> cases...which eventually makes things even worse (as this 'bloatware
> ignoring' way of thinking is certainly a major factor why the dual-core
> 1GB RAM netbook I'm typing on now slows down to a crawl from paging when
> I open gmail and 3 more tabs...).
There are different kinds of bloat. Force-inlining critical functions of
your program will hardly make a significant difference on the total
binary size, unless used unwisely or you're in hardcore embedded world
where every byte counts.
> For dynamically dispatched calls (virtual functions) choosing the
> appropriate c.convention and decorating the function with as many
> relevant attributes is even more important (as the dynamic dispatch is a
> firewall for the optimiser and it has to assume that the function
> 'accesses&throws the whole universe')...
My point was that one should avoid dynamic dispatch in hot code in the
first place. Otherwise you're healing a dead horse. Argument passing has
little effect compared to a failure to predict the jump target. Even
when the target is known statically (i.e. non-virtual function call) the
effect of the call can be significant if it's on the hot path -
regardless of the calling convention.
>> If that code is unimportant then why do you care?

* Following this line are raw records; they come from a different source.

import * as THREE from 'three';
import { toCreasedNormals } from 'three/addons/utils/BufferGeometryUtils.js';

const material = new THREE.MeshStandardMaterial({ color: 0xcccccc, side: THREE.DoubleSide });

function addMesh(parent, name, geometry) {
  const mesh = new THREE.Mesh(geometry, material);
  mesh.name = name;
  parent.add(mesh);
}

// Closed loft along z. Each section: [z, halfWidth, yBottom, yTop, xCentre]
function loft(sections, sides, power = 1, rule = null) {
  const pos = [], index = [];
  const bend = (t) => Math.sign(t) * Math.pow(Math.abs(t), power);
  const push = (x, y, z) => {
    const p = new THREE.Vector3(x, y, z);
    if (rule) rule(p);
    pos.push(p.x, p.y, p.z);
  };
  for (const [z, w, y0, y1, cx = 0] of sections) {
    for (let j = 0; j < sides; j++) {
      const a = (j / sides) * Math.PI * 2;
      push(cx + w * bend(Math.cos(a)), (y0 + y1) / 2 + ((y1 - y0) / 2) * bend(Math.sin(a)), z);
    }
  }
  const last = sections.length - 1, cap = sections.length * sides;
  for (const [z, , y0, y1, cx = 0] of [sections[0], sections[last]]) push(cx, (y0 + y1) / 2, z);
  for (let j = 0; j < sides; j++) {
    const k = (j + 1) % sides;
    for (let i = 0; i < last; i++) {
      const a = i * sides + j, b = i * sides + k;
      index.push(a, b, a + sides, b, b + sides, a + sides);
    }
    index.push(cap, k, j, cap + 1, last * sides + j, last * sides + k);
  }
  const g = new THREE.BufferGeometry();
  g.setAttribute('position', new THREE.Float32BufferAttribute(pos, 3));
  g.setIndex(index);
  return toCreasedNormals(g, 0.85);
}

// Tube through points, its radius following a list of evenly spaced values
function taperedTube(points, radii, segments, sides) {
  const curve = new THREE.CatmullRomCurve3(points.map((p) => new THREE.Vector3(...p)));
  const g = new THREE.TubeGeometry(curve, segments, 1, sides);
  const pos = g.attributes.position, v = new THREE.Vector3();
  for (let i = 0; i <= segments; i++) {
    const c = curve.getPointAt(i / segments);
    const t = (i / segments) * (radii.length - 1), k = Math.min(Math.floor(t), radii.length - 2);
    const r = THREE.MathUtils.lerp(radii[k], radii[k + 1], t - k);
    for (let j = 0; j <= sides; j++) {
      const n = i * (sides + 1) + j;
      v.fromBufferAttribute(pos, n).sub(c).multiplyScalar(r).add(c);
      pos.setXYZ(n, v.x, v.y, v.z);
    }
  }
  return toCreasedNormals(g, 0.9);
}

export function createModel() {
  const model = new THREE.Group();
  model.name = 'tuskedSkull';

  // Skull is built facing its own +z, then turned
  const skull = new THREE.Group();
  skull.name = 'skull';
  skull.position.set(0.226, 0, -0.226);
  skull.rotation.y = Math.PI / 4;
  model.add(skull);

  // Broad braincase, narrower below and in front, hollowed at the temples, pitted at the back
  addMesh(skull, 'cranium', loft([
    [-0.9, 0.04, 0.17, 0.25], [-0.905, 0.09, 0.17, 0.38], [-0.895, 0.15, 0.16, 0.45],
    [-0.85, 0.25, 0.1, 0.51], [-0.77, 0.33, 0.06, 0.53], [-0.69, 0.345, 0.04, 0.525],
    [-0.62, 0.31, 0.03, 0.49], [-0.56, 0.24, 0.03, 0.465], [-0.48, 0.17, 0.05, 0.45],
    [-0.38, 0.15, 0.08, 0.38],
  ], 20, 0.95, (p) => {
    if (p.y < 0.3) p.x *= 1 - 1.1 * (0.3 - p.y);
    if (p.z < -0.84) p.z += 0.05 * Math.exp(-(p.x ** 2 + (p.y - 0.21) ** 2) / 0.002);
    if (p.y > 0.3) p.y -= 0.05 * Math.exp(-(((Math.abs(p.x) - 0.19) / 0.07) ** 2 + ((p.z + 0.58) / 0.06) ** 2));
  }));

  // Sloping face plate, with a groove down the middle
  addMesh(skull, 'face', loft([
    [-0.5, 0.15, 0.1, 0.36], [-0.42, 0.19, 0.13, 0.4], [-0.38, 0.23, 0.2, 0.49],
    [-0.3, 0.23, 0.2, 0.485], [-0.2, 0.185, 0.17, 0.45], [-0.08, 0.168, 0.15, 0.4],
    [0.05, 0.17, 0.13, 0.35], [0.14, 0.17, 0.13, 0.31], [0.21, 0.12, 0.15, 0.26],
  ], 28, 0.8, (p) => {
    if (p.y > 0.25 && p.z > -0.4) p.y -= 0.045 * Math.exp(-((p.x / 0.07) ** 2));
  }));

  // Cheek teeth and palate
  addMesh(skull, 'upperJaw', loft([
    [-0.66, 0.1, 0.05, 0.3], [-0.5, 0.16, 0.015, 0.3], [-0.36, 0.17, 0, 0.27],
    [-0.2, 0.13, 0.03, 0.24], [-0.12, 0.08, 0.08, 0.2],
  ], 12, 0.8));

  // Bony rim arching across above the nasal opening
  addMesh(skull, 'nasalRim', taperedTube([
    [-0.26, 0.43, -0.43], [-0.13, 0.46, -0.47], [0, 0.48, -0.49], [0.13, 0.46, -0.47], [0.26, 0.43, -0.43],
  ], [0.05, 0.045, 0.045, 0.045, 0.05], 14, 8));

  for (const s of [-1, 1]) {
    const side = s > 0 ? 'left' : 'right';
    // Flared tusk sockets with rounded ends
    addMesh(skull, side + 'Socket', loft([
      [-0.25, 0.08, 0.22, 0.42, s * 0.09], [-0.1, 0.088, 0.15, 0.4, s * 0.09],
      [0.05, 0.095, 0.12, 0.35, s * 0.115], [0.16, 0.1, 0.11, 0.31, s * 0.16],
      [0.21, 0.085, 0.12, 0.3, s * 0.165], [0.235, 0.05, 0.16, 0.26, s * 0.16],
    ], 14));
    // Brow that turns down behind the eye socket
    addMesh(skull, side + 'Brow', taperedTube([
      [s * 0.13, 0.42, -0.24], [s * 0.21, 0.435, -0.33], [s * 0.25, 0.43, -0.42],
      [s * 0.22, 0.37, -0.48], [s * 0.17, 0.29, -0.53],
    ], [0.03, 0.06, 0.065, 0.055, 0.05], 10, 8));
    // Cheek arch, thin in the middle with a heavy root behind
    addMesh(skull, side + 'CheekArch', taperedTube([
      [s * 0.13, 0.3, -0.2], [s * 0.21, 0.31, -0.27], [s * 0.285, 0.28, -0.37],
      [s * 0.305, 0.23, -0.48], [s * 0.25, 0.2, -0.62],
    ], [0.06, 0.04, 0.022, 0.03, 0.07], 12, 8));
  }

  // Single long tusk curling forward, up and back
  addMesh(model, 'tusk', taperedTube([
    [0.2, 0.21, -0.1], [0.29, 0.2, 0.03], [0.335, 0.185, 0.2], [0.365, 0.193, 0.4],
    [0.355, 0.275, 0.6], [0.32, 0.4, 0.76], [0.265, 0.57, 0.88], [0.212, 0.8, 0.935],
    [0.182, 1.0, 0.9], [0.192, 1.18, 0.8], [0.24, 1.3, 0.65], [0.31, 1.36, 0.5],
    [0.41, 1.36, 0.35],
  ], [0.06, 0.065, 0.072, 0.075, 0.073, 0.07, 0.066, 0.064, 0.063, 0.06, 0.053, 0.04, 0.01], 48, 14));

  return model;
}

> Already explained above - precisely because it is unimportant it is
> important that it be compiled for size (and possibly moved to the 'cold'
> section of the binary) to minimise its impact on the performance of the
> code that does matter; loading speed of the binary; virtual memory; disk
> space, fragmentation and IO...
I think, you're reaching here. Modern OSs don't 'load' binaries, but map
them into address space. The pages are loaded on demand, and the typical
page size is 4k - you'd have to save at least 4k of code to measure the
difference, let alone feel it. Virtual address space is not an issue,
unless you're on a 32-bit system, which is only wide spread in the
embedded area. The disk space consumption by data exceeds code by
magnitudes, which in turn shows on IO, memory and other related stuff.
And the net effect of these optimization attributes on a real program is
yet to be seen.
>> Simply organizing code into functions properly and using
>> BOOST_LIKELY/UNLIKELY where needed will do the thing.
> No it will not (at least not w/o PGO)
These hints don't require PGO; they work without it.
> as the compiler cannot deduce
> these things (except for simple scenarios like assuming all noreturn
> functions are cold)...and saying that we can/should then help it with
> BOOST_LIKELY while arguing that we shouldn't help it with
> BOOST_COLD/MINSIZE/OPTIMIZE_FOR_* is 'beyond self contradicting'...
The difference is the amount of effort you have to put into it and the
resulting portability and effect.
The other difference is in the amount of control the user has over the
resulting code compilation. This important point you seem to disregard.
>> What I was saying is that it's the user who has to decide whether to
>> build your code for size or for speed or for debug. That includes the
>> parts of the code that you, the library author, consider performance
>> critical or otherwise.
> I'm sorry I fail to take this as anything else than just pointless
> nagging for the sake of nagging (and we are not talking about debug
> builds here).
I am talking about debud builds in particular. If I build a debug
binary, I want to be able to step through every piece of code, including
the ones you marked for speed. If I build for binary size, I want to
miminize size of all code, including the one you marked. I don't care
for speed in either of these cases.
>> You may want to restrict his range of choices, e.g. when a certain
>> optimization breaks your code.
> More strawman 'ivory towering'...how exactly am I restrictring anyones
> choices? A real world example please?
Read that quote again, please.
For example, if your code relies on strict IEEE 754 you may want to mark
the function with -fno-fast-math. Or if your library is broken with LTO
on gcc older than 5.1 (like Boost.Log, for instance) you might want to
add -fno-lto to your library build scripts. Thing is there are so many
things that may potentially break the code, most of which you and I are
simply unaware of that this kind of defensive practice just isn't practical.